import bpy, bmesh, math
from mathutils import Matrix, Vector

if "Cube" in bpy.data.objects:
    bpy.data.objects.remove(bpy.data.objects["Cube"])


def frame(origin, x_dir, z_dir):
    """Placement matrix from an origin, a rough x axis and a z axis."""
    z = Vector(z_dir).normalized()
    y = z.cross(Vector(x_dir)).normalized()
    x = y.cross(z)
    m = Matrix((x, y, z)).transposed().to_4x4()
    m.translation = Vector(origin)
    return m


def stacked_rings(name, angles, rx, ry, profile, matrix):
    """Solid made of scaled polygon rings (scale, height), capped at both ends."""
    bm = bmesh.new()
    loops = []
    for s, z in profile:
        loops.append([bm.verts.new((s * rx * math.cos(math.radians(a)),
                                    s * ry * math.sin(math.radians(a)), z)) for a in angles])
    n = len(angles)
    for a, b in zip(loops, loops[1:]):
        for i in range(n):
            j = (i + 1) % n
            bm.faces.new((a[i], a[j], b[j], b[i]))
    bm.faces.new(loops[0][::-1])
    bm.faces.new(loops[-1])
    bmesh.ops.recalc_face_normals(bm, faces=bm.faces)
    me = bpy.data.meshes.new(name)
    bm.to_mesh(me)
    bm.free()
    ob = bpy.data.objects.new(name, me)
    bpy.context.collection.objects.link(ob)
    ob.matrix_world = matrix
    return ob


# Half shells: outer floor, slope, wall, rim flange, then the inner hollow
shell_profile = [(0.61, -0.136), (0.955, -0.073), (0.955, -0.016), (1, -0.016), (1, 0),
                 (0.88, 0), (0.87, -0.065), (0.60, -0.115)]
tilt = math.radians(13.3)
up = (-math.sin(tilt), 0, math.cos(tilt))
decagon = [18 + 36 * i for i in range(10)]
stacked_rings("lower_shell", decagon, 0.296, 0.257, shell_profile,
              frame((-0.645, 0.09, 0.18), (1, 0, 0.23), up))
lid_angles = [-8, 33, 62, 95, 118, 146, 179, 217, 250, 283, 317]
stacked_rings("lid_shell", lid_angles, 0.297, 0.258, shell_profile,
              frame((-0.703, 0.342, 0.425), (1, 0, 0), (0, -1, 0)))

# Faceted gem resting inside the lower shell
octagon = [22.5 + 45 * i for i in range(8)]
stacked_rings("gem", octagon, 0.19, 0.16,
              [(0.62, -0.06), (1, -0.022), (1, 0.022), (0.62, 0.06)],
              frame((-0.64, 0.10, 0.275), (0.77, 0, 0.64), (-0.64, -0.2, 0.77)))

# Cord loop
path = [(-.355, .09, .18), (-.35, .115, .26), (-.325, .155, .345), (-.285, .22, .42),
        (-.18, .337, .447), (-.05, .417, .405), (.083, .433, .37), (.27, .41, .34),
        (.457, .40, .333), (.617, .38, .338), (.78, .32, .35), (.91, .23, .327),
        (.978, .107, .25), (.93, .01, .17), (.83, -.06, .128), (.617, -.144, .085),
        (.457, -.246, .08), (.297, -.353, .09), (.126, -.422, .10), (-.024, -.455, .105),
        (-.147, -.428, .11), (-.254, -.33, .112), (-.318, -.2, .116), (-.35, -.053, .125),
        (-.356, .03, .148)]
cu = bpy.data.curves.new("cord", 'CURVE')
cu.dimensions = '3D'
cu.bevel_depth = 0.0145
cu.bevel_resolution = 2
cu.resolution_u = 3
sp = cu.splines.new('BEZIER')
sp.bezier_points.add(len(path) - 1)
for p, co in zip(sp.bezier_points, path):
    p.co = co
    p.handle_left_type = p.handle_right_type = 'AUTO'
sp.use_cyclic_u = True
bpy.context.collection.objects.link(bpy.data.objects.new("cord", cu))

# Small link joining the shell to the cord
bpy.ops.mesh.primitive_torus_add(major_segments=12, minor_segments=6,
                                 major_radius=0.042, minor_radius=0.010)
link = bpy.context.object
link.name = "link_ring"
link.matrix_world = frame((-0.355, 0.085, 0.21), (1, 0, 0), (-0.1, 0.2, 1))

● ● ●

• _WORK TO BE COMPLETED_
Top to bottom, the records above must be output exactly.

• _TASK RESULT_
import bpy, bmesh, math
from mathutils import Matrix, Vector

if "Cube" in bpy.data.objects:
    bpy.data.objects.remove(bpy.data.objects["Cube"])


def frame(origin, x_dir, z_dir):
    """Placement matrix from an origin, a rough x axis and a z axis."""
    z = Vector(z_dir).normalized()
    y = z.cross(Vector(x_dir)).normalized()
    x = y.cross(z)
    m = Matrix((x, y, z)).transposed().to_4x4()
    m.translation = Vector(origin)
    return m


def stacked_rings(name, angles, rx, ry, profile, matrix):
    """Solid made of scaled polygon rings (scale, height), capped at both ends."""
    bm = bmesh.new()
    loops = []
    for s, z in profile:
        loops.append([bm.verts.new((s * rx * math.cos(math.radians(a)),
                                    s * ry * math.sin(math.radians(a)), z)) for a in angles])
    n = len(angles)
    for a, b in zip(loops, loops[1:]):
        for i in range(n):
            j = (i + 1) % n
            bm.faces.new((a[i], a[j], b[j], b[i]))
    bm.faces.new(loops[0][::-1])
    bm.faces.new(loops[-1])
    bmesh.ops.recalc_face_normals(bm, faces=bm.faces)
    me = bpy.data.meshes.new(name)
    bm.to_mesh(me)
    bm.free()
    ob = bpy.data.objects.new(name, me)
    bpy.context.collection.objects.link(ob)
    ob.matrix_world = matrix
    return ob


# Half shells: outer floor, slope, wall, rim flange, then the inner hollow
shell_profile = [(0.61, -0.136), (0.955, -0.073), (0.955, -0.016), (1, -0.016), (1, 0),
                 (0.88, 0), (0.87, -0.065), (0.60, -0.115)]
tilt = math.radians(13.3)
up = (-math.sin(tilt), 0, math.cos(tilt))
decagon = [18 + 36 * i for i in range(10)]
stacked_rings("lower_shell", decagon, 0.296, 0.257, shell_profile,
              frame((-0.645, 0.09, 0.18), (1, 0, 0.23), up))
lid_angles = [-8, 33, 62, 95, 118, 146, 179, 217, 250, 283, 317]
stacked_rings("lid_shell", lid_angles, 0.297, 0.258, shell_profile,
              frame((-0.703, 0.342, 0.425), (1, 0, 0), (0, -1, 0)))

# Faceted gem resting inside the lower shell
octagon = [22.5 + 45 * i for i in range(8)]
stacked_rings("gem", octagon, 0.19, 0.16,
              [(0.62, -0.06), (1, -0.022), (1, 0.022), (0.62, 0.06)],
              frame((-0.64, 0.10, 0.275), (0.77, 0, 0.64), (-0.64, -0.2, 0.77)))

# Cord loop
path = [(-.355, .09, .18), (-.35, .115, .26), (-.325, .155, .345), (-.285, .22, .42),
        (-.18, .337, .447), (-.05, .417, .405), (.083, .433, .37), (.27, .41, .34),
        (.457, .40, .333), (.617, .38, .338), (.78, .32, .35), (.91, .23, .327),
        (.978, .107, .25), (.93, .01, .17), (.83, -.06, .128), (.617, -.144, .085),
        (.457, -.246, .08), (.297, -.353, .09), (.126, -.422, .10), (-.024, -.455, .105),
        (-.147, -.428, .11), (-.254, -.33, .112), (-.318, -.2, .116), (-.35, -.053, .125),
        (-.356, .03, .148)]
cu = bpy.data.curves.new("cord", 'CURVE')
cu.dimensions = '3D'
cu.bevel_depth = 0.0145
cu.bevel_resolution = 2
cu.resolution_u = 3
sp = cu.splines.new('BEZIER')
sp.bezier_points.add(len(path) - 1)
for p, co in zip(sp.bezier_points, path):
    p.co = co
    p.handle_left_type = p.handle_right_type = 'AUTO'
sp.use_cyclic_u = True
bpy.context.collection.objects.link(bpy.data.objects.new("cord", cu))

# Small link joining the shell to the cord
bpy.ops.mesh.primitive_torus_add(major_segments=12, minor_segments=6,
                                 major_radius=0.042, minor_radius=0.010)
link = bpy.context.object
link.name = "link_ring"
link.matrix_world = frame((-0.355, 0.085, 0.21), (1, 0, 0), (-0.1, 0.2, 1))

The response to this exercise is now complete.